So we decided to look for a barber shop while strolling the Copacabana neighborhood. Anyway, I like the idea of using a local service. The first place we stopped in on one of the main avenues was a hair salon and the prices were outrageous. So we went on. I knew we had to go to a guy’s kind of place, off the main path.
Thanks to Ana and her keen eye, we found such a place. A small barber shop just for men where we could see several guys hanging out, some waiting and some already getting their haircuts. There was a neatly printed price list in the window: 10 reales for a haircut and 13 for a beard trim.
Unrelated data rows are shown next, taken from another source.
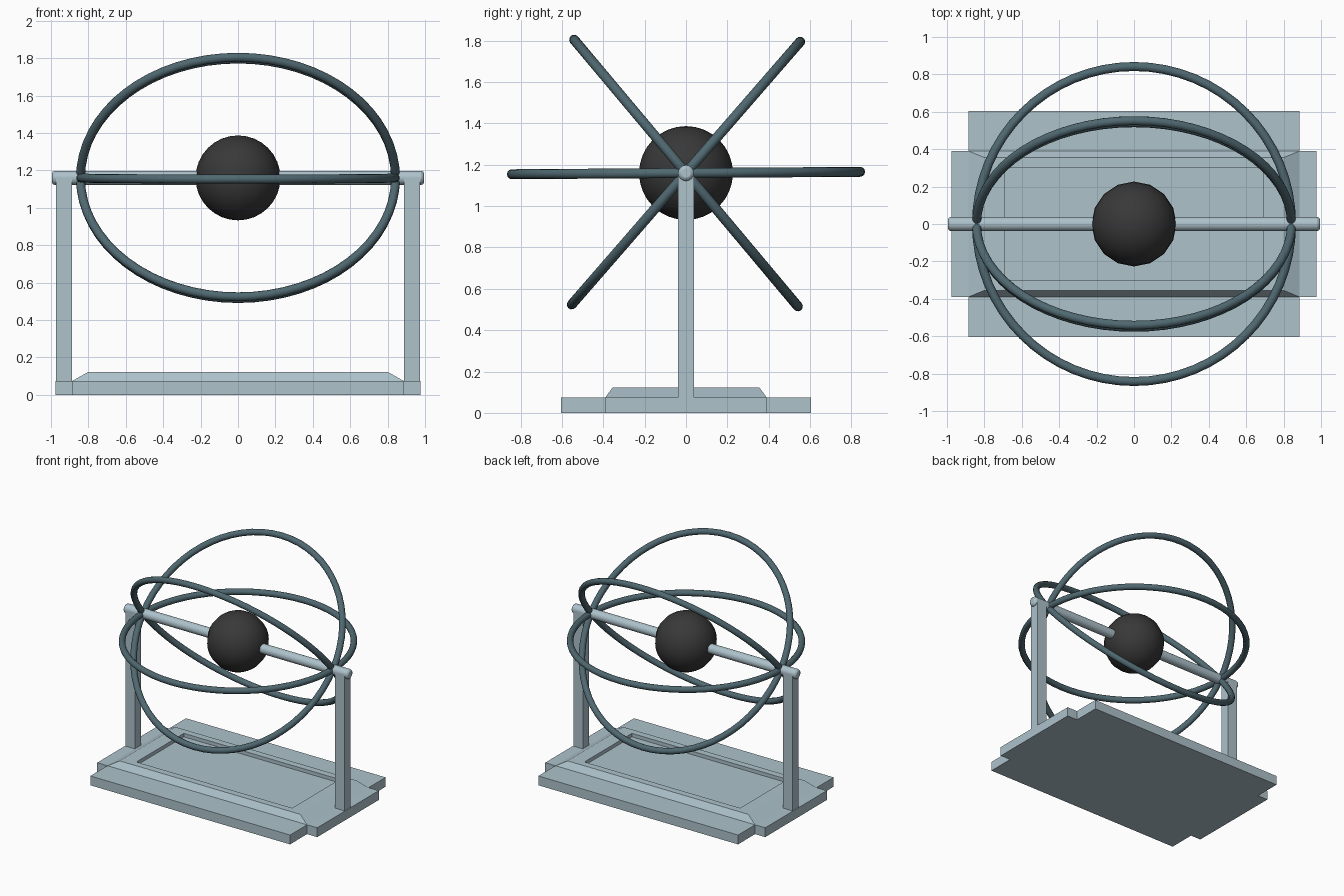
import bpy, bmesh
from math import radians, pi

if "Cube" in bpy.data.objects:
    bpy.data.objects.remove(bpy.data.objects["Cube"])

AXLE_Z = 1.16


def material(name, rgb):
    m = bpy.data.materials.new(name)
    m.diffuse_color = (*rgb, 1)
    m.use_nodes = True
    m.node_tree.nodes["Principled BSDF"].inputs["Base Color"].default_value = m.diffuse_color
    return m


PALE = material("pale_blue_grey", (0.42, 0.54, 0.60))
TEAL = material("dark_teal", (0.08, 0.14, 0.165))
BLACK = material("charcoal", (0.04, 0.04, 0.04))


def finish(name, mat, smooth=False):
    ob = bpy.context.object
    ob.name = ob.data.name = name
    ob.data.materials.append(mat)
    if smooth:
        bpy.ops.object.shade_smooth_by_angle(angle=radians(35))
    return ob


def loft(name, loops, mat):
    """Join equal-length point loops with quads and cap both ends."""
    bm = bmesh.new()
    rows = [[bm.verts.new(p) for p in loop] for loop in loops]
    n = len(rows[0])
    for a, b in zip(rows, rows[1:]):
        for i in range(n):
            j = (i + 1) % n
            bm.faces.new((a[i], a[j], b[j], b[i]))
    bm.faces.new(rows[0][::-1])
    bm.faces.new(rows[-1])
    bmesh.ops.recalc_face_normals(bm, faces=bm.faces)
    me = bpy.data.meshes.new(name)
    bm.to_mesh(me)
    bm.free()
    me.materials.append(mat)
    ob = bpy.data.objects.new(name, me)
    bpy.context.collection.objects.link(ob)
    return ob


def rect(x, y, z):
    return [(-x, -y, z), (x, -y, z), (x, y, z), (-x, y, z)]


# Base slab with notched corners
quarter = [(0.975, 0.39), (0.885, 0.39), (0.885, 0.605)]
plan = (quarter + [(-x, y) for x, y in quarter[::-1]]
        + [(-x, -y) for x, y in quarter] + [(x, -y) for x, y in quarter[::-1]])
loft("base_slab", [[(x, y, z) for x, y in plan] for z in (0, 0.075)], PALE)

# Raised plinth with sloped sides and a shallow recess
loft("base_plinth", [rect(0.885, 0.39, 0.075), rect(0.80, 0.355, 0.123),
                     rect(0.69, 0.30, 0.123), rect(0.69, 0.30, 0.095)], PALE)

# Two upright posts
for side, label in ((-1, "left"), (1, "right")):
    bpy.ops.mesh.primitive_cube_add(size=1, location=(side * 0.93, 0, (0.07 + AXLE_Z) / 2))
    bpy.context.object.scale = (0.085, 0.076, AXLE_Z - 0.07)
    bpy.ops.object.transform_apply(location=False, rotation=False, scale=True)
    finish(label + "_post", PALE)

# Axle with chamfered ends
bpy.ops.mesh.primitive_cylinder_add(vertices=32, radius=0.038, depth=1.99,
                                    location=(0, 0, AXLE_Z), rotation=(0, pi / 2, 0))
axle = finish("axle", PALE, True)
bev = axle.modifiers.new("end_chamfer", "BEVEL")
bev.width = 0.016
bev.segments = 2
bev.limit_method = 'ANGLE'
bev.angle_limit = radians(60)

# Central ball
bpy.ops.mesh.primitive_uv_sphere_add(segments=16, ring_count=16, radius=0.227,
                                     location=(0, 0, AXLE_Z))
bpy.ops.object.shade_smooth()
finish("center_ball", BLACK)

# Three rings turned about the axle
for i, angle in enumerate((0.4, 49, 130)):
    bpy.ops.mesh.primitive_torus_add(major_segments=64, minor_segments=12,
                                     major_radius=0.842, minor_radius=0.024,
                                     location=(0, 0, AXLE_Z),
                                     rotation=(radians(angle), 0, 0))
    bpy.ops.object.shade_smooth()
    finish(f"ring_{i + 1}", TEAL)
The older barber was leaning against the door and asked me if I wanted a corte (a haircut). I knew this was the place. I sat down in an old-fashioned chair by the window and in our combined Portuguese/Spanish/English and sign language we got to the point.: a hair cut with the clippers and a beard trim.
The barber was meticulous and precise and took his time. We found out he has been doing it for over 50 years. El maestro. Then, after he cleaned my messy hair, he attacked my beard. At first I wasn’t sure if he understood what I wanted but as he went along I realized that he knew exactly what he was doing. To finish off, he got out the good-old razor blade, lathered me up and shaped those whiskers with fine touch. Not a single cut, nick or mistake. After the clean up I got my face splashed by cheap aftershave which felt quite refreshing and voila! I was a new man.
I paid el maestro and gave him a nice tip in appreciation of his craftsmanship. We shook hands, smiled and waved hands as we walked off into the city.